alked up to our old friend Cozzens's; meantime Thayer had gone to the boat to meet me, and we missedhen the drum beat outside for one o'clock, Colonel Thayer adjourned the examination while a Cadet waternoon till seven o'clock. My residence at Thayer's is extremely agreeable; that is, the little its marching. I get up immediately, and when Thayer comes home, at half past 6, from parade, he brewspapers, and, a little before eight o'clock, Thayer puts on his full-dress coat and sword, and whey, followed by the Board. If he is not ready, Thayer goes without him; he waits for no man. In thome, and had a solid talk of three hours with Thayer, concerning his whole management of this instiI have just learned, is very striking. Before Thayer came here it was not generally easy to find yoilies. I think this state of things gratifies Thayer very much, and consoles him for the considerabd be indiscreet enough to take the place after Thayer; it would be as bad as being President of the [6 more...]
George Ticknor, Life, letters and journals of George Ticknor (ed. George Hillard), Chapter 20: (search)
at Hanover was finally disposed of in 1830. In the summer of 1827 a journey to Niagara ended by visits on the Hudson, and is thus sketched in a letter to Mr. Daveis:— Of these journeyings you are already partly misinformed, and, as Nic Bottom would say, I will finish that matter myself. We have—as you heard—been to the Westward, but eschewed the Springs, Saratoga. not desiring fashion, but health. We had several bright spots in our journey: first, West Point, where my old friend Thayer's gallantry gave the ladies a beautiful entertainment; then Trenton Falls, more beautiful than those of Tivoli and Terni; then Mr. Wadsworth's magnificent establishment, where we passed two days; then Niagara itself, where we spent four days in constantly increasing delight and astonishment; then, on our return, Kaatskill, where, as Natty Bumpo says, you see all creation; then Governor Lewis's, on the North River, where we spent four days with the Livingston family, and one with Mrs. Montgom<

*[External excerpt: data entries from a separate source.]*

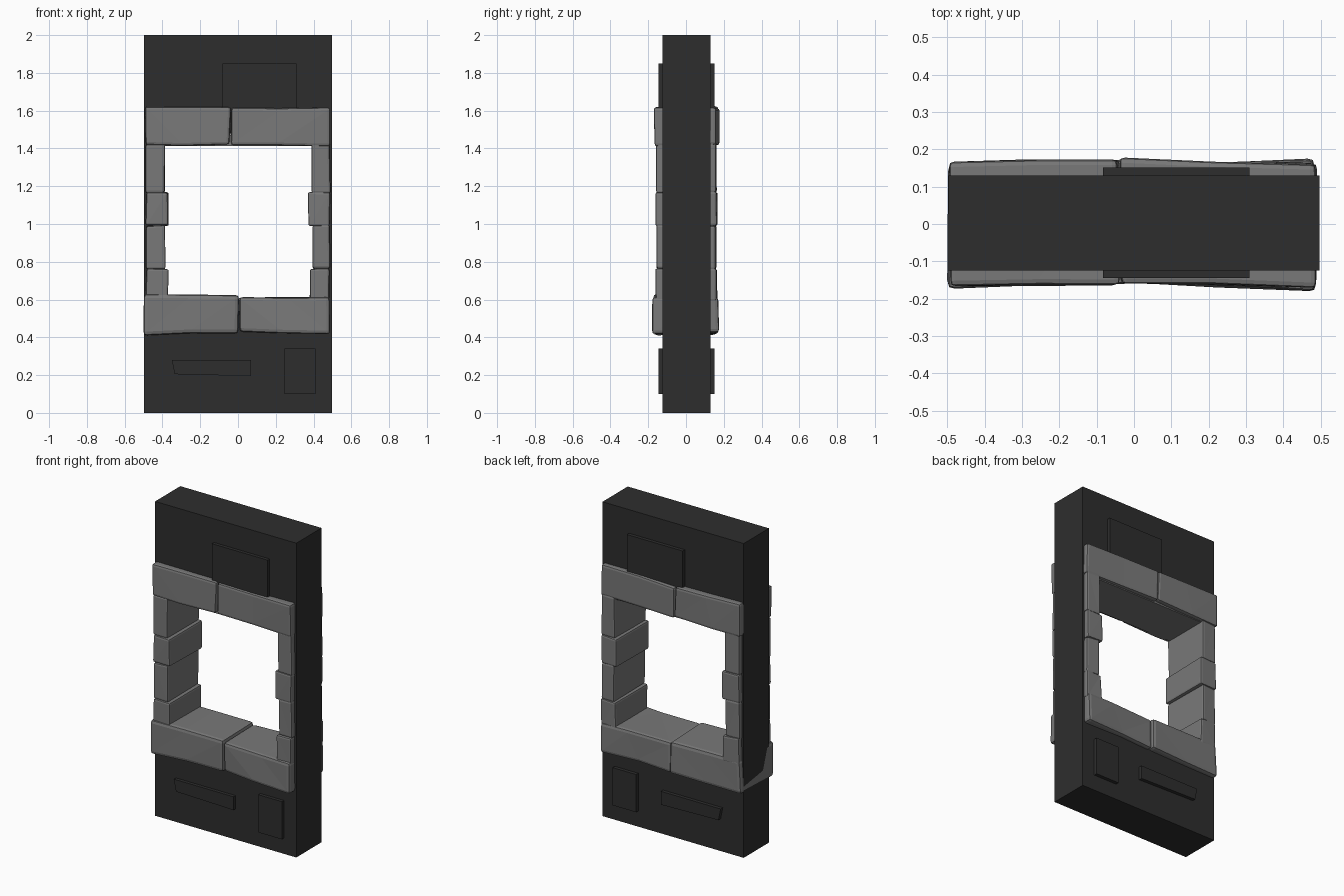
import bpy, bmesh, random
from mathutils import Vector

if "Cube" in bpy.data.objects:
    bpy.data.objects.remove(bpy.data.objects["Cube"])

random.seed(7)


def material(name, v):
    m = bpy.data.materials.new(name)
    m.diffuse_color = (v, v, v, 1)
    m.use_nodes = True
    m.node_tree.nodes["Principled BSDF"].inputs["Base Color"].default_value = m.diffuse_color
    return m


DARK = material("dark plaster", 0.027)
STONE = material("grey stone", 0.19)


def finish(bm, name, mat):
    bmesh.ops.recalc_face_normals(bm, faces=bm.faces)
    me = bpy.data.meshes.new(name)
    bm.to_mesh(me)
    bm.free()
    me.materials.append(mat)
    ob = bpy.data.objects.new(name, me)
    bpy.context.collection.objects.link(ob)
    return ob


def extrude_y(bm, pts, y0, y1):
    """Prism from an x/z outline."""
    f = bm.faces.new([bm.verts.new((x, y0, z)) for x, z in pts])
    r = bmesh.ops.extrude_face_region(bm, geom=[f])
    vs = [g for g in r["geom"] if isinstance(g, bmesh.types.BMVert)]
    bmesh.ops.translate(bm, verts=vs, vec=(0, y1 - y0, 0))


def rect(x0, x1, z0, z1):
    return [(x0, z0), (x1, z0), (x1, z1), (x0, z1)]


# Wall with a window hole hidden behind the stones
bm = bmesh.new()
YF, YB = -0.124, 0.13
outer, inner = rect(-0.497, 0.497, 0, 2), rect(-0.43, 0.43, 0.54, 1.48)
rings = [[bm.verts.new((x, y, z)) for x, z in ring]
         for y in (YF, YB) for ring in (outer, inner)]
fo, fi, bo, bi = rings
for i in range(4):
    j = (i + 1) % 4
    for a, b in ((fo, fi), (bo, bi), (fo, bo), (fi, bi)):
        bm.faces.new((a[i], a[j], b[j], b[i]))
finish(bm, "wall", DARK)

# Raised plaster plates, the same on front and back
plates = {
    "upper_plate": rect(-0.083, 0.31, 1.60, 1.85),
    "lower_square_plate": rect(0.245, 0.41, 0.10, 0.34),
    "lower_slit_plate": [(-0.335, 0.205), (0.07, 0.195), (0.07, 0.28), (-0.35, 0.28)],
}
for name, pts in plates.items():
    for side, y0, y1 in (("front", YF + 0.01, -0.145), ("back", YB - 0.01, 0.152)):
        bm = bmesh.new()
        extrude_y(bm, pts, y0, y1)
        finish(bm, name + "_" + side, DARK)


def stone(name, x0, x1, z0, z1, front, back, bevel=0.014, jit=0.006, cuts=1):
    """Chipped block; front/back give the depth at the x0 and x1 ends."""
    bm = bmesh.new()
    bmesh.ops.create_cube(bm, size=1)
    along_x = (x1 - x0) > (z1 - z0)
    if along_x:
        for c in range(cuts):
            t = (c + 1) / (cuts + 1) - 0.5 + random.uniform(-0.06, 0.06)
            bmesh.ops.bisect_plane(bm, geom=bm.verts[:] + bm.edges[:] + bm.faces[:],
                                   plane_co=(t, 0, 0),
                                   plane_no=(1, 0, random.uniform(-0.15, 0.15)))
    for v in bm.verts:
        u, w = v.co.x + 0.5, v.co.z + 0.5
        ends = front if v.co.y < 0 else back
        y = ends[0] * (1 - u) + ends[1] * u
        n = [random.uniform(-jit, jit) for _ in range(3)]
        v.co = Vector((x0 + (x1 - x0) * u + n[0], y + n[1] * 0.6,
                       z0 + (z1 - z0) * w + n[2]))
    bmesh.ops.recalc_face_normals(bm, faces=bm.faces)
    sharp = [e for e in bm.edges if e.calc_face_angle(0) > 0.6]
    bmesh.ops.bevel(bm, geom=sharp, offset=bevel, segments=2, profile=0.6,
                    affect="EDGES", clamp_overlap=True)
    bmesh.ops.triangulate(bm, faces=[f for f in bm.faces if f.calc_area() > 0.004])
    return finish(bm, name, STONE)


# Lintel and sill, two long stones each
stone("lintel_left", -0.49, -0.043, 1.42, 1.62, (-0.163, -0.163), (0.167, 0.175))
stone("lintel_right", -0.036, 0.488, 1.415, 1.615, (-0.158, -0.168), (0.175, 0.158))
stone("sill_left", -0.493, 0.0, 0.415, 0.625, (-0.17, -0.158), (0.165, 0.17), 0.02, 0.008)
stone("sill_right", 0.004, 0.49, 0.425, 0.615, (-0.158, -0.176), (0.16, 0.173), 0.018, 0.008)
# Flat underside slab of the lintel
bm = bmesh.new()
extrude_y(bm, rect(-0.44, 0.44, 1.412, 1.47), -0.14, 0.145)
finish(bm, "lintel_soffit", STONE)

# Jamb stones: (z0, z1, left inner edge, right inner edge)
courses = [(1.165, 1.425, 0.388, 0.392), (0.992, 1.168, 0.37, 0.374),
           (0.762, 0.992, 0.386, 0.395), (0.595, 0.762, 0.37, 0.382)]
for i, (z0, z1, l, r) in enumerate(courses):
    d = 0.157 + 0.004 * (i % 2)
    stone(f"jamb_left_{i}", -0.486, -l, z0, z1, (-d, -d), (d, d + 0.004), 0.011, 0.004)
    stone(f"jamb_right_{i}", r, 0.486, z0, z1, (-d, -d), (d + 0.004, d), 0.011, 0.004)
# Mortar core closing the gaps between jamb stones
for side, s in (("left", -1), ("right", 1)):
    bm = bmesh.new()
    extrude_y(bm, rect(*sorted((s * 0.405, s * 0.45)), 0.56, 1.46), -0.135, 0.14)
    finish(bm, "jamb_core_" + side, STONE)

George Ticknor, Life, letters and journals of George Ticknor (ed. George Hillard), chapter 26 (search)
152-160. T Tagus River, 243. Talleyrand, Prince, 13, 123, 254, 258-263. Talma, 126, 127. Tarentum, Archbishop of, 174. Tatistcheff, M. de, 210, 212. Tatistcheff, Mad. de, 211. Taylor, Abbe, 173. Taylor, Henry, 418. Taylor, Mr. and Mrs. John, 425 and note, 432 note. Tazewell, Littleton Waller, 350, 381. Tchitchagof, Admiral, 179 Teba, Count de, 233, 235. Teba, Countess de, 233, 234 and note, 309. Testchen, visits, 504-509. Thacher, Rev. S C., 11 Thayer, Sylvanus, Colonel U. S. A., 7, 8 and note, 316 note, 372-375, 386. Theatre, French, 149, 150. Theatre, Spanish, 201. Thierry, A, 314 Thiersch, Professor, 114, 115. Thompson, Mr. and Lady Mary, 440. Thomson, Mr., 275, 277, 280. Thorndike, Augustus, 132, 386. Thorndike, Colonel, 371. Thorwaliden, Albert, 177, 178. Thun-Hohenstein, Count von, 504 note, 505-07, 508. Thun-Hohenstein, Countess von, 505, 506, 508. Thun-Hohenstein, Count Franz von, 505. Thun-Hohenstein, Count Fried